John Maynard Keynes wanted to change the world through economics. Arguably, he succeeded, because he had to. The world was in a giant slump after the Great War, and Britain had an unprecedented unemployment crisis. He was the intellectual as well as the governmental voice behind, namely, higher government expenditure and lowering of tax rates to help economic demand during the instability between the wars. Yet putting all that aside, Keynes also lived a personal life of great fascination. It is the brilliance of Emma Barnes’ book about him that she manages to capture both the man and the mind in a highly informative and charming novel; one trusts in an important history lesson, whilst one also joins in with the joys and quarrels of ‘high society’.

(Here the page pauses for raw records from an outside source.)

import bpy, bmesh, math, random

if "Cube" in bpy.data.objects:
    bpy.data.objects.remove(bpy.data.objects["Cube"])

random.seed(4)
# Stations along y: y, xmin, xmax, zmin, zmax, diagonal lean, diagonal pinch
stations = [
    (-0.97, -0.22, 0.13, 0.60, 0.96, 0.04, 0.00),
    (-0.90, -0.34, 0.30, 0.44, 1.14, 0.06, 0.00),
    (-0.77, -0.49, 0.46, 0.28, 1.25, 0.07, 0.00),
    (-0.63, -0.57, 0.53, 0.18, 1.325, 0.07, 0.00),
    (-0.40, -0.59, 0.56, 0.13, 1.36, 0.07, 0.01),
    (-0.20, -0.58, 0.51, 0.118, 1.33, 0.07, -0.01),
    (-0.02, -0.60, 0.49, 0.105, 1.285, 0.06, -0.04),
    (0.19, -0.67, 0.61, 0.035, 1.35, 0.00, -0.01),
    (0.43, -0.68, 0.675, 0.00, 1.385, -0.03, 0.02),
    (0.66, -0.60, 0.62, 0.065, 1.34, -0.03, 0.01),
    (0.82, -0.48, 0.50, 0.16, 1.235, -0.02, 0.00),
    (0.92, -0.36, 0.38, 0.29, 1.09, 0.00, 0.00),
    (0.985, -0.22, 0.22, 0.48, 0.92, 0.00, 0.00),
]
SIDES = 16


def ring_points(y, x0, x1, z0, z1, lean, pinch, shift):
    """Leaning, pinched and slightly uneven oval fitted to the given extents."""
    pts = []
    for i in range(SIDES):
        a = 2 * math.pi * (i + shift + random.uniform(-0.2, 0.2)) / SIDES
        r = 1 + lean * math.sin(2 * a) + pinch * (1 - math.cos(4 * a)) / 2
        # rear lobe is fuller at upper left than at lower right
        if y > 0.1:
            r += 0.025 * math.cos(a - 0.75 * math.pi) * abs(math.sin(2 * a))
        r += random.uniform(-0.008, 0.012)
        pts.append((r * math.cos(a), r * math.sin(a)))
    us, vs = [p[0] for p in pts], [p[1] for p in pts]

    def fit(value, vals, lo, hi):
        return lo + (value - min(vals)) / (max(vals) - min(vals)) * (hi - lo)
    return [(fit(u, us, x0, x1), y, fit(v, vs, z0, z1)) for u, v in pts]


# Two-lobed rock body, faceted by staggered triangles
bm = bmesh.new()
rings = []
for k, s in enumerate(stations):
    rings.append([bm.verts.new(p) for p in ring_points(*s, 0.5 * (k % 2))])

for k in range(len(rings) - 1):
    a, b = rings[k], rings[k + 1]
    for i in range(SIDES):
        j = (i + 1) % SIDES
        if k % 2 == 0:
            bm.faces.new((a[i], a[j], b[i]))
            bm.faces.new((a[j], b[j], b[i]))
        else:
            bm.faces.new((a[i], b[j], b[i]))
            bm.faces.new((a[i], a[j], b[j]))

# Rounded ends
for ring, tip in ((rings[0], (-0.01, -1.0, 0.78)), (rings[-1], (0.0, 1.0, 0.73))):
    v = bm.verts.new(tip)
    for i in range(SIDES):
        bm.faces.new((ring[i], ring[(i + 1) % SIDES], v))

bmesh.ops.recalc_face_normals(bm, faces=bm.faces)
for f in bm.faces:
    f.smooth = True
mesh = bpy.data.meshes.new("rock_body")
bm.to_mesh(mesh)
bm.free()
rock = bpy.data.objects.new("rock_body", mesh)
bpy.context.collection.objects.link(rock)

Lydia Lopokova, a pretty, quirky Russian ballet dancer, is another key element to the tale and our understanding of Keynes’ life. An unlikely partner, they fall head-over-heels into a lasting romance, which matures delightfully as the novel progresses. She is integral to the antagonisms that developed in Keynes’ relationship with Virginia and Vanessa, of whom Barnes is not shy of painting in shadows of cruelty as well as alliance. Indeed, the book is a jolly read also for anybody who simply cares to indulge in learning more about relations in the infamous Bloomsbury group.

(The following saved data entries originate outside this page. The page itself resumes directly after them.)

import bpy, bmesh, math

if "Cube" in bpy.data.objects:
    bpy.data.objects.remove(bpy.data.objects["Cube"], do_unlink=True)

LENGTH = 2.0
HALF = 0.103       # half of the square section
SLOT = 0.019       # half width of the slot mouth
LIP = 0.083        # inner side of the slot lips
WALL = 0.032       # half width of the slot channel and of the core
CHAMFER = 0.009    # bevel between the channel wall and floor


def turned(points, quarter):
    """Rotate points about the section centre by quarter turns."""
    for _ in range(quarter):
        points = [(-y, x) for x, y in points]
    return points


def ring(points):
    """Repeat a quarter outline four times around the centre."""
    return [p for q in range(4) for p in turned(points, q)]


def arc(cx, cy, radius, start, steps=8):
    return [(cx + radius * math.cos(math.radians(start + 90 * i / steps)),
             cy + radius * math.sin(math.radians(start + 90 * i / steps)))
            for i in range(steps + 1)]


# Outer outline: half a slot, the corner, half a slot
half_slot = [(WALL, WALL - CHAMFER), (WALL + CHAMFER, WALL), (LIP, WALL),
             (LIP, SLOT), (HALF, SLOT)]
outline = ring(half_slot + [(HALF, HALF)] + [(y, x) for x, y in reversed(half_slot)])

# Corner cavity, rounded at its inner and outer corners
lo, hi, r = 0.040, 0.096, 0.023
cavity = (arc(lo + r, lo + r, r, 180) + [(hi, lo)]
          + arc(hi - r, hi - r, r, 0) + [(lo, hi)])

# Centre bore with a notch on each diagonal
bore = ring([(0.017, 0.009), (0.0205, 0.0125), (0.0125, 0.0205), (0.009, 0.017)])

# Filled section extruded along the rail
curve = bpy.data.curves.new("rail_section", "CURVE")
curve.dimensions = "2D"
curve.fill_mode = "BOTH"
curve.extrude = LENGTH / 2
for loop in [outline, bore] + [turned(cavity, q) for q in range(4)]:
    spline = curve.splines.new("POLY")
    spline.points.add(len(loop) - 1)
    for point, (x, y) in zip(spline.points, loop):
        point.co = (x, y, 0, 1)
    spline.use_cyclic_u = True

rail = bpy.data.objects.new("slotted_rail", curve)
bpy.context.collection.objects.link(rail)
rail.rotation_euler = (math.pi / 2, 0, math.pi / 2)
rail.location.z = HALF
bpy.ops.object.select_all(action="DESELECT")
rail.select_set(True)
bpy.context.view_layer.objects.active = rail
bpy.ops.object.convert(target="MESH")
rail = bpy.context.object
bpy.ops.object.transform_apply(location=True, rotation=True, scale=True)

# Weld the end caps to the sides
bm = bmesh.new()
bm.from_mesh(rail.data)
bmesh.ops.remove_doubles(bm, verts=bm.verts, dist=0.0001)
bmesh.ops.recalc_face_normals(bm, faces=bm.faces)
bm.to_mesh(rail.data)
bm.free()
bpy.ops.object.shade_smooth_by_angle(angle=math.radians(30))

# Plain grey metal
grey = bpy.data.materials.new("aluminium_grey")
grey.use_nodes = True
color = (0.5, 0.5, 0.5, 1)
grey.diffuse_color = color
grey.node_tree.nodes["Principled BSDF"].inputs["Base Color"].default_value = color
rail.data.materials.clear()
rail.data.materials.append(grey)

G.E. Moore’s philosophy of art and friendship, “the pleasures of human intercourse and the enjoyment of beautiful objects,” goes a long way in getting at the heart of Keynes’ motivation for his work; make the money to appreciate the beauties in life, and make it for all. It’s an ideal, and it certainly carries him through the post-war blues. Fighting off Foxy and Niemeyer, two banking ‘relations’ set on the success of the cities financial district before all else, is an uphill struggle. Unemployed workers of the north are living on scraps and will have to make do. Keynes was a labour voter and sympathised with the working class. He holds their corner in private clubs filled with Conservatives, and even comes up against Churchill himself in the Treasury meetings, an effort to prevent Churchill’s deadly restoration of the bank’s Gold Standard in April 1925.
There’s the skeptical Maynard too. Who thinks that ‘in the long run we are all dead’, and who is tainted with nostalgia for his youthful Cambridge days. But, overall, the novel really sings a note of optimism for Maynard, his beliefs, his economic policies, and his sincere friendships. After all, he is the only person who seems to actually care about Britain having a future of equality… This is a timely novel that brings back to life a man mistakenly consigned to the sidelines.

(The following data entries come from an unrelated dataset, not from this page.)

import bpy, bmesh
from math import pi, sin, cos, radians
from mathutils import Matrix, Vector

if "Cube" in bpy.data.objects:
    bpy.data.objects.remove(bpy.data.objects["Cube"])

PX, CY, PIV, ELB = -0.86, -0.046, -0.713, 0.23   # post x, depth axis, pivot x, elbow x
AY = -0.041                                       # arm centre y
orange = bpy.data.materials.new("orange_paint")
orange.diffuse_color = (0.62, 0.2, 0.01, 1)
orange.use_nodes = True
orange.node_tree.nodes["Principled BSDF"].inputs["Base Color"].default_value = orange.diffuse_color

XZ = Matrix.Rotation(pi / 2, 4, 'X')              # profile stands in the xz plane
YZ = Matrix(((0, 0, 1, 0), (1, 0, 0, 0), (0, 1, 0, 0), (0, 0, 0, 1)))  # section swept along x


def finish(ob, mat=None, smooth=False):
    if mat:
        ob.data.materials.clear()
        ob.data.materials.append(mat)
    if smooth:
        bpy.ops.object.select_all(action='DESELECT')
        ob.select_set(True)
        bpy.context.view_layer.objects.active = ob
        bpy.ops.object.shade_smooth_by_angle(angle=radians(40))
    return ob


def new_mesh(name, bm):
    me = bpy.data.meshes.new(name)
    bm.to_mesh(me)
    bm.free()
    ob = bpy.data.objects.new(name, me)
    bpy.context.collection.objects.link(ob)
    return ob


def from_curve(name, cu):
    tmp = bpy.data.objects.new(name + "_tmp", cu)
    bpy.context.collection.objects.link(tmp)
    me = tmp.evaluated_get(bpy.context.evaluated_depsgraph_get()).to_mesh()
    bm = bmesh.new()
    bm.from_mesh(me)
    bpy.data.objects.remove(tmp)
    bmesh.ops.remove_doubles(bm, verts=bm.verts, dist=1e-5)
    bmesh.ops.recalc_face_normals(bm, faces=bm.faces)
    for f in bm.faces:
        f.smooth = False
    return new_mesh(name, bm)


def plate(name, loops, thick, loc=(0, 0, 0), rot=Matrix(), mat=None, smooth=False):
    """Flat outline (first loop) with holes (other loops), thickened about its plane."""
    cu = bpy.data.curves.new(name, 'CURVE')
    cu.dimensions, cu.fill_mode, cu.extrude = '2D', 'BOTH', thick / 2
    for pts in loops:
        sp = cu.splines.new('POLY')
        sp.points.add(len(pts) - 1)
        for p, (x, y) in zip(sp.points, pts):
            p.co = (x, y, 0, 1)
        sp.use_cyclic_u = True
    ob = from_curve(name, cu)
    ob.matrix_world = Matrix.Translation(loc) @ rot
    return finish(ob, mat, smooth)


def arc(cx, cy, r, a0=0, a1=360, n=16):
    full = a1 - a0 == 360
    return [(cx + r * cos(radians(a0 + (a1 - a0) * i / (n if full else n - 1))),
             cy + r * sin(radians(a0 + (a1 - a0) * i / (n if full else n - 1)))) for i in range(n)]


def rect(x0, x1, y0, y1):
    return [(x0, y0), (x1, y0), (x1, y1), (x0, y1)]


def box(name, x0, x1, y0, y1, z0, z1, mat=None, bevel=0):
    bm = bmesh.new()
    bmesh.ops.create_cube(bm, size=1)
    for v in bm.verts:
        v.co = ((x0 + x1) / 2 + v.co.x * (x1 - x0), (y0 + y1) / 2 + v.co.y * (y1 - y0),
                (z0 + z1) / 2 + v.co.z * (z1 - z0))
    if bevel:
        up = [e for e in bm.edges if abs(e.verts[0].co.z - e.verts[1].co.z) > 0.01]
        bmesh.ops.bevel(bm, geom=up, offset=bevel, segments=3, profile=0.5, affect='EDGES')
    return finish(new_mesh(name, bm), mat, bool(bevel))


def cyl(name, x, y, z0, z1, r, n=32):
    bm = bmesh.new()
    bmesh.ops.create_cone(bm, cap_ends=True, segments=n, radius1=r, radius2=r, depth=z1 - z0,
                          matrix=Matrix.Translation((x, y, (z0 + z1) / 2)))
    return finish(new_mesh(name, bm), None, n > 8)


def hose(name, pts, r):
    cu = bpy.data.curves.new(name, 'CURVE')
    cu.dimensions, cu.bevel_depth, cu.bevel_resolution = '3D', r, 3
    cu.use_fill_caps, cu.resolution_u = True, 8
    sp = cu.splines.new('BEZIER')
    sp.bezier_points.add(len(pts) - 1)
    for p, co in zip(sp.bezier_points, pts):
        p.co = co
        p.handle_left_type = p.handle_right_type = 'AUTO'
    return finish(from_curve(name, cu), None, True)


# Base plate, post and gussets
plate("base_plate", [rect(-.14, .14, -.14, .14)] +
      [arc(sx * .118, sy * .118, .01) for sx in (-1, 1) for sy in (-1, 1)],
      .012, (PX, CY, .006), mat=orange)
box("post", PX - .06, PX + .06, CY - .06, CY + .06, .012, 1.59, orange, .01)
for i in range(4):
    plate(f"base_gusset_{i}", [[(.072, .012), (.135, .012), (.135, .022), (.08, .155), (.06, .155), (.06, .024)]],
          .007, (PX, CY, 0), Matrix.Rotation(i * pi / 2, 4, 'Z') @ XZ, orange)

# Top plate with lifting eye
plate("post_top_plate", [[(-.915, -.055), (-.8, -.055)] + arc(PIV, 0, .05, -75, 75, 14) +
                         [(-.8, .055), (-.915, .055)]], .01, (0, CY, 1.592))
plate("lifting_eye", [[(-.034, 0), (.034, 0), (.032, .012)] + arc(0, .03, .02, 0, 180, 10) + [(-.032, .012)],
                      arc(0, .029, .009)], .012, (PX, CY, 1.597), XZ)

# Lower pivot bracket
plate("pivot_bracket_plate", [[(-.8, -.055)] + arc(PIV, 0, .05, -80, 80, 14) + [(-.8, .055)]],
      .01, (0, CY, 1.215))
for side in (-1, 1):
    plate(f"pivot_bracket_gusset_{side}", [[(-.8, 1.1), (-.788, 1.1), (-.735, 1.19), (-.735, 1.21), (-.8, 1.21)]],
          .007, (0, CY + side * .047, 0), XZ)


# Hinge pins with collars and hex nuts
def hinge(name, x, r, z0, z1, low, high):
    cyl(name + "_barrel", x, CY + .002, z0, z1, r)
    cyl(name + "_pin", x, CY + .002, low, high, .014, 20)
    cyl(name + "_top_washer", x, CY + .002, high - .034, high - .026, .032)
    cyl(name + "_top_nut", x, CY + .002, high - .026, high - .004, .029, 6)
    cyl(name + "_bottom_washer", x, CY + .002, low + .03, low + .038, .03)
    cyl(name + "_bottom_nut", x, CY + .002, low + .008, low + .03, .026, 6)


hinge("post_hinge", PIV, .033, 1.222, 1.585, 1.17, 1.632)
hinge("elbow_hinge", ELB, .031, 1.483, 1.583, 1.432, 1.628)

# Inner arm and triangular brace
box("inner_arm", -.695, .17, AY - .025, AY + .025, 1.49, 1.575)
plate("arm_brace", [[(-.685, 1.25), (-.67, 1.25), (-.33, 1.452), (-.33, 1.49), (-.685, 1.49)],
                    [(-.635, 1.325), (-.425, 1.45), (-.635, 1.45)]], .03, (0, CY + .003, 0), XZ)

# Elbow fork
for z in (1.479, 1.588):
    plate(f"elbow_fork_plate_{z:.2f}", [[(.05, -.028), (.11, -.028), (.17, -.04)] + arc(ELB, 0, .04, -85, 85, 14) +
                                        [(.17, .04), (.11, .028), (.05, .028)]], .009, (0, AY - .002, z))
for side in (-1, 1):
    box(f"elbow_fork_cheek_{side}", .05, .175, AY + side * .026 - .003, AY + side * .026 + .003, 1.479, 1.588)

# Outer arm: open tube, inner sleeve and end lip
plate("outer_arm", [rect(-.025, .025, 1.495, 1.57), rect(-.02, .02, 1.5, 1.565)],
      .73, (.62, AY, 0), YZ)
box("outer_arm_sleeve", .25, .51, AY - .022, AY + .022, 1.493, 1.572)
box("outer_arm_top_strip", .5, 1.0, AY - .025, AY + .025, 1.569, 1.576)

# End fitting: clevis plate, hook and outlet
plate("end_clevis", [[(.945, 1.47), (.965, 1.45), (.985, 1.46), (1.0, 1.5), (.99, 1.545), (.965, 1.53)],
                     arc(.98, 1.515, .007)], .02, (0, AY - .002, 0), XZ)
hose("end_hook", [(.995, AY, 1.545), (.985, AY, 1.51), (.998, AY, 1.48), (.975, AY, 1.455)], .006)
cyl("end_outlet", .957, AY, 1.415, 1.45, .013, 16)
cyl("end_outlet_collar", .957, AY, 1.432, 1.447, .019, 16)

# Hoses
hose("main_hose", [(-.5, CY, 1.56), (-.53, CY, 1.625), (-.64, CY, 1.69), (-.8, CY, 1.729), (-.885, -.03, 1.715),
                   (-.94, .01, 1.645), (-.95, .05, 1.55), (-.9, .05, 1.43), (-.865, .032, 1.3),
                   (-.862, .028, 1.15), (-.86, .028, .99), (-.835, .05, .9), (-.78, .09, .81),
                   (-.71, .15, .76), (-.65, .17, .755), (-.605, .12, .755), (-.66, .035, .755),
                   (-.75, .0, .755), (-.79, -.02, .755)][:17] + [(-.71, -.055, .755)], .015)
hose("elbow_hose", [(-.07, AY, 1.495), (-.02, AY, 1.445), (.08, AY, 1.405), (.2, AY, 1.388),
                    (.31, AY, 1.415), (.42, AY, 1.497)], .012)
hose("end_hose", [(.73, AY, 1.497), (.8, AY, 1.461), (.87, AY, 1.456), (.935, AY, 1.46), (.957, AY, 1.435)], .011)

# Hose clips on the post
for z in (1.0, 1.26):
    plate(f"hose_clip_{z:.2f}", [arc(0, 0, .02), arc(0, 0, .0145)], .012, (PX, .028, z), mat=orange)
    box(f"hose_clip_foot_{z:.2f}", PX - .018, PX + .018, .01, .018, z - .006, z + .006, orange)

Published by the author on Amazon: https://www.amazon.co.uk/Mr-Keynes-Revolution-J-Barnes/dp/0993515835